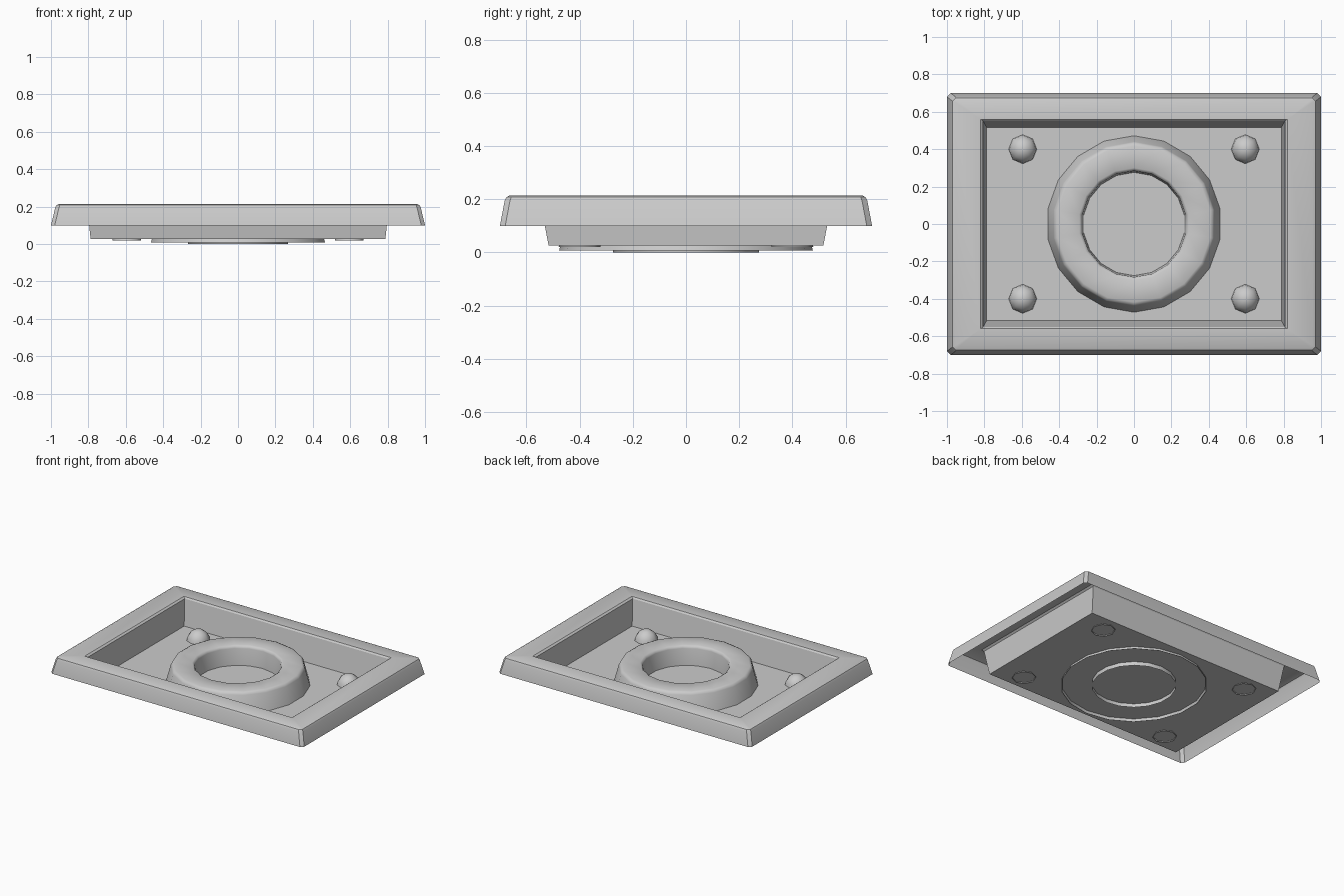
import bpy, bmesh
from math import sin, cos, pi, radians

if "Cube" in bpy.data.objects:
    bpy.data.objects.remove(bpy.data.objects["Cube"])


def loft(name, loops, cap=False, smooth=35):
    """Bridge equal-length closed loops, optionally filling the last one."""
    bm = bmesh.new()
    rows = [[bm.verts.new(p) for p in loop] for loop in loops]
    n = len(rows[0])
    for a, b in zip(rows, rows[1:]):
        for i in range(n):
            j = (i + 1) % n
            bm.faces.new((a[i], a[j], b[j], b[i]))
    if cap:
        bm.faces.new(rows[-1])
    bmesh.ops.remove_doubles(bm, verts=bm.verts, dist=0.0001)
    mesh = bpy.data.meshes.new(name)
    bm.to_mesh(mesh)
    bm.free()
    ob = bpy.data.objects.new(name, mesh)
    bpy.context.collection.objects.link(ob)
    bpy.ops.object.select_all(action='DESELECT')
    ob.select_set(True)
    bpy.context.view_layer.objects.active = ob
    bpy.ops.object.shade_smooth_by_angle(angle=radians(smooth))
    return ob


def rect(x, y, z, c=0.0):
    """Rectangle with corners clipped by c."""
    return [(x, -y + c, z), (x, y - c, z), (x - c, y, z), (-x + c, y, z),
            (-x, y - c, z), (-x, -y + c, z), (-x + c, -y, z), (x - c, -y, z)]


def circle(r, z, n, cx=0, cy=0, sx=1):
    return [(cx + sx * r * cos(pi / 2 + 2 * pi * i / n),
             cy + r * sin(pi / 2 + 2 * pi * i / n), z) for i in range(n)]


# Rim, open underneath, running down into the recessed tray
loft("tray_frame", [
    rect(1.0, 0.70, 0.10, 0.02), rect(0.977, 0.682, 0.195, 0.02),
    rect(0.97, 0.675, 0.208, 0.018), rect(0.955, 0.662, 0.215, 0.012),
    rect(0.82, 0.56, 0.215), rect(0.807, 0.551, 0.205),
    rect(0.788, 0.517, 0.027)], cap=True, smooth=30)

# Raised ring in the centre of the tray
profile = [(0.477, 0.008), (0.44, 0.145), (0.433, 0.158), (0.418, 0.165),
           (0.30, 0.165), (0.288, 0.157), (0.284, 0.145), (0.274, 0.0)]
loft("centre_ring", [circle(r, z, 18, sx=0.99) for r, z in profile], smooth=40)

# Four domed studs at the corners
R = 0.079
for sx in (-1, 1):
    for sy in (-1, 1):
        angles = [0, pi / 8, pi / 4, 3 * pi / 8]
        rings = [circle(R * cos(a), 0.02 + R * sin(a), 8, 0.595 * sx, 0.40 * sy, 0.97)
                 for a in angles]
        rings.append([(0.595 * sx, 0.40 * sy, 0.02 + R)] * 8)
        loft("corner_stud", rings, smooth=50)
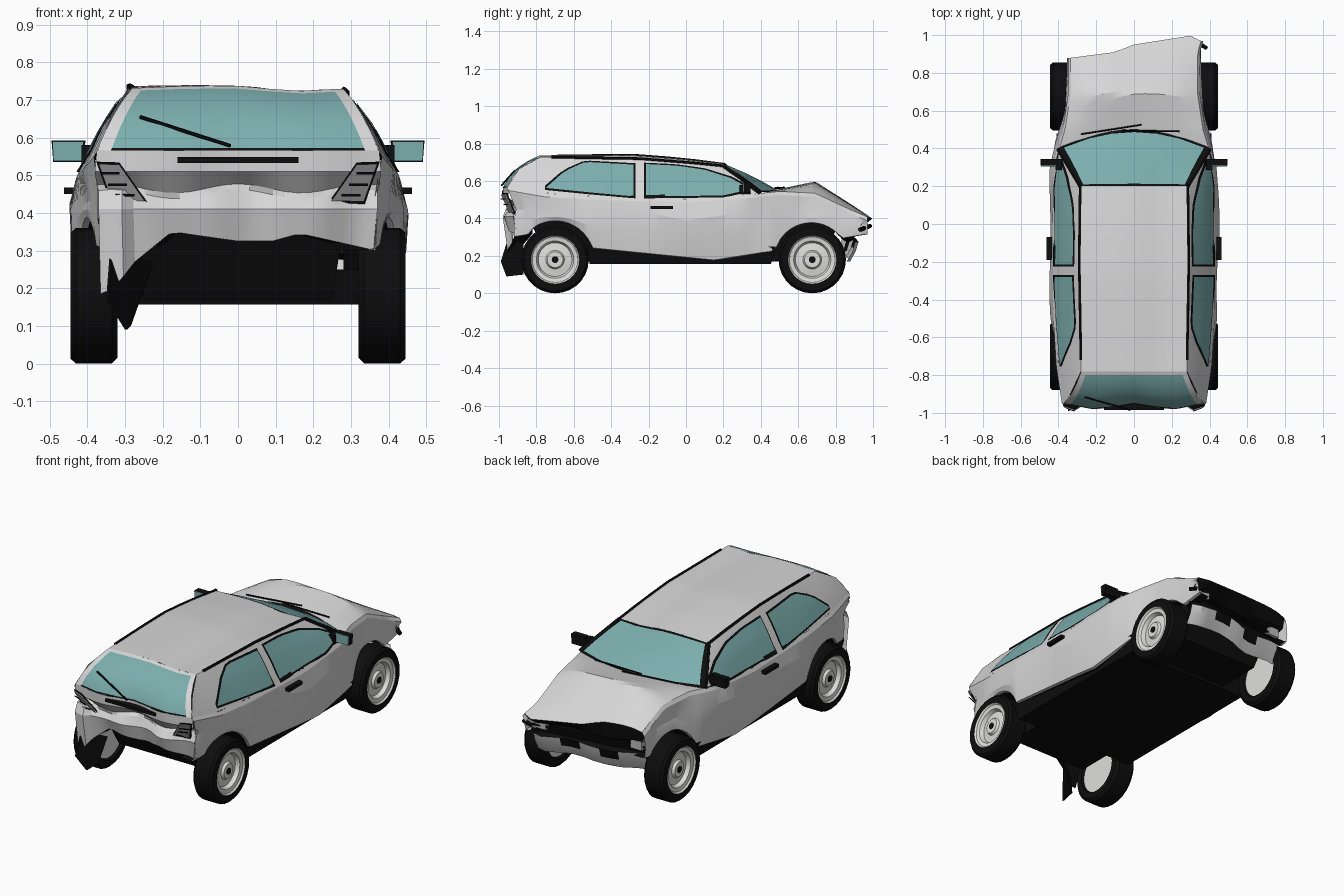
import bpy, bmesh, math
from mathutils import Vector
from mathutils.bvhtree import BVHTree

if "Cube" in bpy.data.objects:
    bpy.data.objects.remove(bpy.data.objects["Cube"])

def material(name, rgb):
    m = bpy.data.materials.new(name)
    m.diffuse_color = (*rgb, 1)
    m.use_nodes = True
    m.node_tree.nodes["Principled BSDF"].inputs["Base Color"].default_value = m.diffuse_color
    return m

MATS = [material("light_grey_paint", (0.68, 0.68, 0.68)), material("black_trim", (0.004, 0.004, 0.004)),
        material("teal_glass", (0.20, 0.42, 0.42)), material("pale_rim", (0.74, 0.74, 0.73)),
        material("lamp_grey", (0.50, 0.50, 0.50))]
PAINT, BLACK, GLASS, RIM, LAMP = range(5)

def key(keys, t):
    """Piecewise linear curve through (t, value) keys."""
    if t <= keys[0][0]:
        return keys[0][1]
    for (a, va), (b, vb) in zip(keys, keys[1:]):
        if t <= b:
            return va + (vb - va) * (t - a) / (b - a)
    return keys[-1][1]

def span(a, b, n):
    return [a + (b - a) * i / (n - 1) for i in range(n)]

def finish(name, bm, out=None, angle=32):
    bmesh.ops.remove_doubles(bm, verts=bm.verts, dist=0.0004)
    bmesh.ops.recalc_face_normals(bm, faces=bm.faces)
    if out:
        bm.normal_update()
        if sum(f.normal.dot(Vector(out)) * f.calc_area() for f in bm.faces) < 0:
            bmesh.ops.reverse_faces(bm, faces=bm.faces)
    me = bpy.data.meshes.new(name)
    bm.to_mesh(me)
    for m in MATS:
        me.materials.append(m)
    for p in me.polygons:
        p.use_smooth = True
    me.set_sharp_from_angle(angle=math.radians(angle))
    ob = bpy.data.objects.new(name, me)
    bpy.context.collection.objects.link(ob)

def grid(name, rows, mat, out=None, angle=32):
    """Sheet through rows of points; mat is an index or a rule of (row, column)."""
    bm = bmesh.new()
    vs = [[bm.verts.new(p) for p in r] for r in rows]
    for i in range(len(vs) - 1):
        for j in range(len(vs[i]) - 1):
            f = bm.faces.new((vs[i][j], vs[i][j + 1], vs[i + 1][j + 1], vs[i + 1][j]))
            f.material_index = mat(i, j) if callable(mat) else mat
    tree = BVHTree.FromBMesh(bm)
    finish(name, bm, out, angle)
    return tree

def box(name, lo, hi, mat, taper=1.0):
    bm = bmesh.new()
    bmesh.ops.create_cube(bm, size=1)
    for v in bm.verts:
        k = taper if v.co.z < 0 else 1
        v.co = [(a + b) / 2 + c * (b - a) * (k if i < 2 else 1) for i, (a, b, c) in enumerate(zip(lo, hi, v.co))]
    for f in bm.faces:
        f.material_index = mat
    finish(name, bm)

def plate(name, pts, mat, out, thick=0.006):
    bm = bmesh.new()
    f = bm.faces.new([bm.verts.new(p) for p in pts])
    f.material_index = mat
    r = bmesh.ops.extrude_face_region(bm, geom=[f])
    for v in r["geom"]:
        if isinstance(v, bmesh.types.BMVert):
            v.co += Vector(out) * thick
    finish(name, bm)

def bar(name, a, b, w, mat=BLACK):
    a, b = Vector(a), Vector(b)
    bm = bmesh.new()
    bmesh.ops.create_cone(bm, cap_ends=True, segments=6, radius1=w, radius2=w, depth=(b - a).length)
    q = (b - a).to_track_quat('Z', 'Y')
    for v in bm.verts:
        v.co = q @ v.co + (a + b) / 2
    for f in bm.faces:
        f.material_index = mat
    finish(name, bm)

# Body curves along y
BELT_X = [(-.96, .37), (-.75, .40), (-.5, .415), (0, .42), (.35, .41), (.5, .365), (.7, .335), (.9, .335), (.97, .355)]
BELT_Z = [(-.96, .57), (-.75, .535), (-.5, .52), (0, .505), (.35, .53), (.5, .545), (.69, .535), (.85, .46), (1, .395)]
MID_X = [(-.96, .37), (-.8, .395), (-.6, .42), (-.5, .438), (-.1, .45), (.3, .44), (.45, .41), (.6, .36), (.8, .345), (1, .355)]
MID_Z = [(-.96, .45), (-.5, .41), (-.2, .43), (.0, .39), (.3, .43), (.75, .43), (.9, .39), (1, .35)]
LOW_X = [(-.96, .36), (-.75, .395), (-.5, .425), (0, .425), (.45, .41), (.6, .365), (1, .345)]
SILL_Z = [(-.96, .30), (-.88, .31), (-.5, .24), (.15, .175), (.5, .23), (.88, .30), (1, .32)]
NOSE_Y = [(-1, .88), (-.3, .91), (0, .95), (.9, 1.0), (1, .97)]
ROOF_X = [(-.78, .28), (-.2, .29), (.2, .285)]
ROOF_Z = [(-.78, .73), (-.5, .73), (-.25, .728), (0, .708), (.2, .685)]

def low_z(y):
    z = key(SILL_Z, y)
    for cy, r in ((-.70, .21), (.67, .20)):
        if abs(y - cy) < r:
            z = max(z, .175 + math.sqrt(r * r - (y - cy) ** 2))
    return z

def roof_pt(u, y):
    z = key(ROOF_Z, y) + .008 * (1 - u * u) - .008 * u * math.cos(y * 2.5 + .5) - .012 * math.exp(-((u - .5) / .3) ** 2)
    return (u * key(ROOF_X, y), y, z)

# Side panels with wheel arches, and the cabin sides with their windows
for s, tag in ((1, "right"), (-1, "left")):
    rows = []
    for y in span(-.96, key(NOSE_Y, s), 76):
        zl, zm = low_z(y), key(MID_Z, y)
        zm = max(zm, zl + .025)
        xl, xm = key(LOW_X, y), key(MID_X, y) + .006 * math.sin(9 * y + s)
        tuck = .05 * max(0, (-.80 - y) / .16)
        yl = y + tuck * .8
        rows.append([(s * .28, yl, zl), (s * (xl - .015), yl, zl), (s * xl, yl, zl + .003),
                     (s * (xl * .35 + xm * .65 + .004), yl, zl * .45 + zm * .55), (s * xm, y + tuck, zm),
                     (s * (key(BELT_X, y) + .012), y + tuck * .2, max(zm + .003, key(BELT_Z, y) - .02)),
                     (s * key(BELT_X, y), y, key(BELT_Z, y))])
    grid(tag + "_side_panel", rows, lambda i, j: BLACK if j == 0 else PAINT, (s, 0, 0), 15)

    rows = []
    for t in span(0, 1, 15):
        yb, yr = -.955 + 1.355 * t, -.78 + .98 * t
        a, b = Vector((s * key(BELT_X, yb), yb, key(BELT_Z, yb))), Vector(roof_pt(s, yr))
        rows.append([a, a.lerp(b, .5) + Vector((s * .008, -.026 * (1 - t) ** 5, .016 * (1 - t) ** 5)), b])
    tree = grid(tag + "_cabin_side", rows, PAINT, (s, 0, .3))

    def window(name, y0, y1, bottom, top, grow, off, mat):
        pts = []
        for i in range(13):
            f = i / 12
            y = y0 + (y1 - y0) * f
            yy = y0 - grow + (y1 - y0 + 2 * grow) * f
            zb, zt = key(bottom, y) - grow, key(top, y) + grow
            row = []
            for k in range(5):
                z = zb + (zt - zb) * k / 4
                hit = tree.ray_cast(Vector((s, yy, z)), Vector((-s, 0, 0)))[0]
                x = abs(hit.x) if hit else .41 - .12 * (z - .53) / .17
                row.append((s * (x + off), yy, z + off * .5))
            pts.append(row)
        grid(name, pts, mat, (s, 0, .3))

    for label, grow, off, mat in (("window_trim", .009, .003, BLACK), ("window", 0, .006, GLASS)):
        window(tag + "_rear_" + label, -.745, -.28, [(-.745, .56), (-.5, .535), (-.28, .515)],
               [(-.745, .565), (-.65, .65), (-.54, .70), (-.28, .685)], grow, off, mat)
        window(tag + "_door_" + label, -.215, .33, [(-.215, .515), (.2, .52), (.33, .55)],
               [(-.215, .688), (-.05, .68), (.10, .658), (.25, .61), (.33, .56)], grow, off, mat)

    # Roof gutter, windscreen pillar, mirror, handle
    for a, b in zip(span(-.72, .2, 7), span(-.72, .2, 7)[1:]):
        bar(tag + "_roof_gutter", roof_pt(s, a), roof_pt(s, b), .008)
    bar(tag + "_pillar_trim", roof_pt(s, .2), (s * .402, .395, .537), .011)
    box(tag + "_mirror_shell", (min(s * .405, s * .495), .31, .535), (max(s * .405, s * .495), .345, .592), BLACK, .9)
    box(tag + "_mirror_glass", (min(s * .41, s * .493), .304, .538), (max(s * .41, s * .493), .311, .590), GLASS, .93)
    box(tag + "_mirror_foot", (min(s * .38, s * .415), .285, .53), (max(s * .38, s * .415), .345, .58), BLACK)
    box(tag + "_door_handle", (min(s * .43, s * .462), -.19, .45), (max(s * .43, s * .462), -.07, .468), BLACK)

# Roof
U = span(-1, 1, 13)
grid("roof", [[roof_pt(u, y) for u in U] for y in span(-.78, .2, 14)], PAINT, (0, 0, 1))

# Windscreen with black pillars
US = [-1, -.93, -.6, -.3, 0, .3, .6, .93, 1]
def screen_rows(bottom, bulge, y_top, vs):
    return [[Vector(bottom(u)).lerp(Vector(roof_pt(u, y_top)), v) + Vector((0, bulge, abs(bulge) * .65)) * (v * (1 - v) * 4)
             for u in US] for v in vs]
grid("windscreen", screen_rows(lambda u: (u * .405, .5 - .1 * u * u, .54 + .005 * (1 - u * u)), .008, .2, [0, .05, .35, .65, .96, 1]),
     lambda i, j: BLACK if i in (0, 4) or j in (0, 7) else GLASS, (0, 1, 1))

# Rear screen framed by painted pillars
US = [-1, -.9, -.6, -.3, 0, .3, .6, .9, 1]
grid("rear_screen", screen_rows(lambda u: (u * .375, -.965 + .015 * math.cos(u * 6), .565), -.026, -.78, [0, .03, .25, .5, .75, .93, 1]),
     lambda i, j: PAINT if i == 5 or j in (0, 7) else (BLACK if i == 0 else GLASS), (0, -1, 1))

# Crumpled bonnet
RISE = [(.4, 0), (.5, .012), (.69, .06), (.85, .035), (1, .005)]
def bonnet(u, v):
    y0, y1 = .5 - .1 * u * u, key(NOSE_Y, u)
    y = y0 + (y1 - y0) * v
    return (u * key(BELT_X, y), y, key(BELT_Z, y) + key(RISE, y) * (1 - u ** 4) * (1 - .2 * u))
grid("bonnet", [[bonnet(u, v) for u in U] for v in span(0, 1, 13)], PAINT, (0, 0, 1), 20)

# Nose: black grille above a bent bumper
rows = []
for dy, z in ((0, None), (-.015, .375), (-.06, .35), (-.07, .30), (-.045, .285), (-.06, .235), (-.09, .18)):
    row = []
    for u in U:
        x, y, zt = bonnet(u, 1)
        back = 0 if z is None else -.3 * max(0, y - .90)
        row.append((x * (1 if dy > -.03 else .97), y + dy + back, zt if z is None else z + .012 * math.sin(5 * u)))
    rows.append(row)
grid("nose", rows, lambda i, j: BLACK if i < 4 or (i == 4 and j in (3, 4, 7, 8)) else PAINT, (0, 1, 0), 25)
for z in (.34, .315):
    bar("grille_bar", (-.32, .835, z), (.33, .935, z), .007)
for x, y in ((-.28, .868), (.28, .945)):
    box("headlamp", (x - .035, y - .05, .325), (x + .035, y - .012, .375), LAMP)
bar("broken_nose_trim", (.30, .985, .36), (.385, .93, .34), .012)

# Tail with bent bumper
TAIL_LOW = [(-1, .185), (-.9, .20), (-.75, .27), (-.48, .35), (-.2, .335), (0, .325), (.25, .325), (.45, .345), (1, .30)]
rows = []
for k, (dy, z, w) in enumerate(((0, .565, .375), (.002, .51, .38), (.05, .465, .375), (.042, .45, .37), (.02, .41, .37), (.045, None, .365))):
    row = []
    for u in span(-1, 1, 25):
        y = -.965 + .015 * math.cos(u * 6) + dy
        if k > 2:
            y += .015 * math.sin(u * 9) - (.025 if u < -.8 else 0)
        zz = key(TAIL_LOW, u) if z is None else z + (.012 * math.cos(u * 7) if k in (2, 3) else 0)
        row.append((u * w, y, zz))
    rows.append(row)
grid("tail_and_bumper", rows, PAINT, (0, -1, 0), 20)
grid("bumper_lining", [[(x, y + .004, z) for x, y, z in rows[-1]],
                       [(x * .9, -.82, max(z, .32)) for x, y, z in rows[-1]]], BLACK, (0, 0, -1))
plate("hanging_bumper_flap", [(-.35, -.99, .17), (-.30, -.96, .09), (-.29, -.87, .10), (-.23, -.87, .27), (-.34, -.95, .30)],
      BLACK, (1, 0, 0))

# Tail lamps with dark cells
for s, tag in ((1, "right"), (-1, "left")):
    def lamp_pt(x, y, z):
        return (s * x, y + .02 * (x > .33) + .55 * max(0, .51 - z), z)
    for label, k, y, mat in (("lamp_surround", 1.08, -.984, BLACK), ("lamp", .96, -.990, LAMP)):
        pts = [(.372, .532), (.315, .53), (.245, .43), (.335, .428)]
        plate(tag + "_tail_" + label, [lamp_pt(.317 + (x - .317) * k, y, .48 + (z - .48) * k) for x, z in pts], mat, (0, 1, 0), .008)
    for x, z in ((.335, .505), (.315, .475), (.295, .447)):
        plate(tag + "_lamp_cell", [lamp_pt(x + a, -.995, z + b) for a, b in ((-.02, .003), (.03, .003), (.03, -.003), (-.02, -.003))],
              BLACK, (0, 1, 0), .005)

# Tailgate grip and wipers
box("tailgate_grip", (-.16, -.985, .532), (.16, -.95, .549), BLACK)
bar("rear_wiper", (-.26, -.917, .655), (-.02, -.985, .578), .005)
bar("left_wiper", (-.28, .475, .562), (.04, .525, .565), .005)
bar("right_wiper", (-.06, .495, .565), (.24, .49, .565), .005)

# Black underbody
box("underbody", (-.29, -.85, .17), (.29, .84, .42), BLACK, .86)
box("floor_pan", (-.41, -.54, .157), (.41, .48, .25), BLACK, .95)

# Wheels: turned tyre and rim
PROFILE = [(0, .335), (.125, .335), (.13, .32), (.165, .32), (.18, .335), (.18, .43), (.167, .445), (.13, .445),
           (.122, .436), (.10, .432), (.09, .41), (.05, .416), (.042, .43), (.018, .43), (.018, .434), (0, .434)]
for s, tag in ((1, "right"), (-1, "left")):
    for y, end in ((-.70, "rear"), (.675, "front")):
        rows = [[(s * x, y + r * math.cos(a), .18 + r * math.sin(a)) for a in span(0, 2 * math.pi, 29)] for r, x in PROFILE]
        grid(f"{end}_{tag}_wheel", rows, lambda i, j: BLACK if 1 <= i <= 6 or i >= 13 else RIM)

------------------------

### REQUIREMENT:
Begin at the first line of the entries and stop after the line holding "bpy.ops.object.shade_smooth_by_angle(angle=radians(smooth))"; repeat those lines exactly, but not the pictures.

### EXPECTED OUTPUT:
import bpy, bmesh
from math import sin, cos, pi, radians

if "Cube" in bpy.data.objects:
    bpy.data.objects.remove(bpy.data.objects["Cube"])


def loft(name, loops, cap=False, smooth=35):
    """Bridge equal-length closed loops, optionally filling the last one."""
    bm = bmesh.new()
    rows = [[bm.verts.new(p) for p in loop] for loop in loops]
    n = len(rows[0])
    for a, b in zip(rows, rows[1:]):
        for i in range(n):
            j = (i + 1) % n
            bm.faces.new((a[i], a[j], b[j], b[i]))
    if cap:
        bm.faces.new(rows[-1])
    bmesh.ops.remove_doubles(bm, verts=bm.verts, dist=0.0001)
    mesh = bpy.data.meshes.new(name)
    bm.to_mesh(mesh)
    bm.free()
    ob = bpy.data.objects.new(name, mesh)
    bpy.context.collection.objects.link(ob)
    bpy.ops.object.select_all(action='DESELECT')
    ob.select_set(True)
    bpy.context.view_layer.objects.active = ob
    bpy.ops.object.shade_smooth_by_angle(angle=radians(smooth))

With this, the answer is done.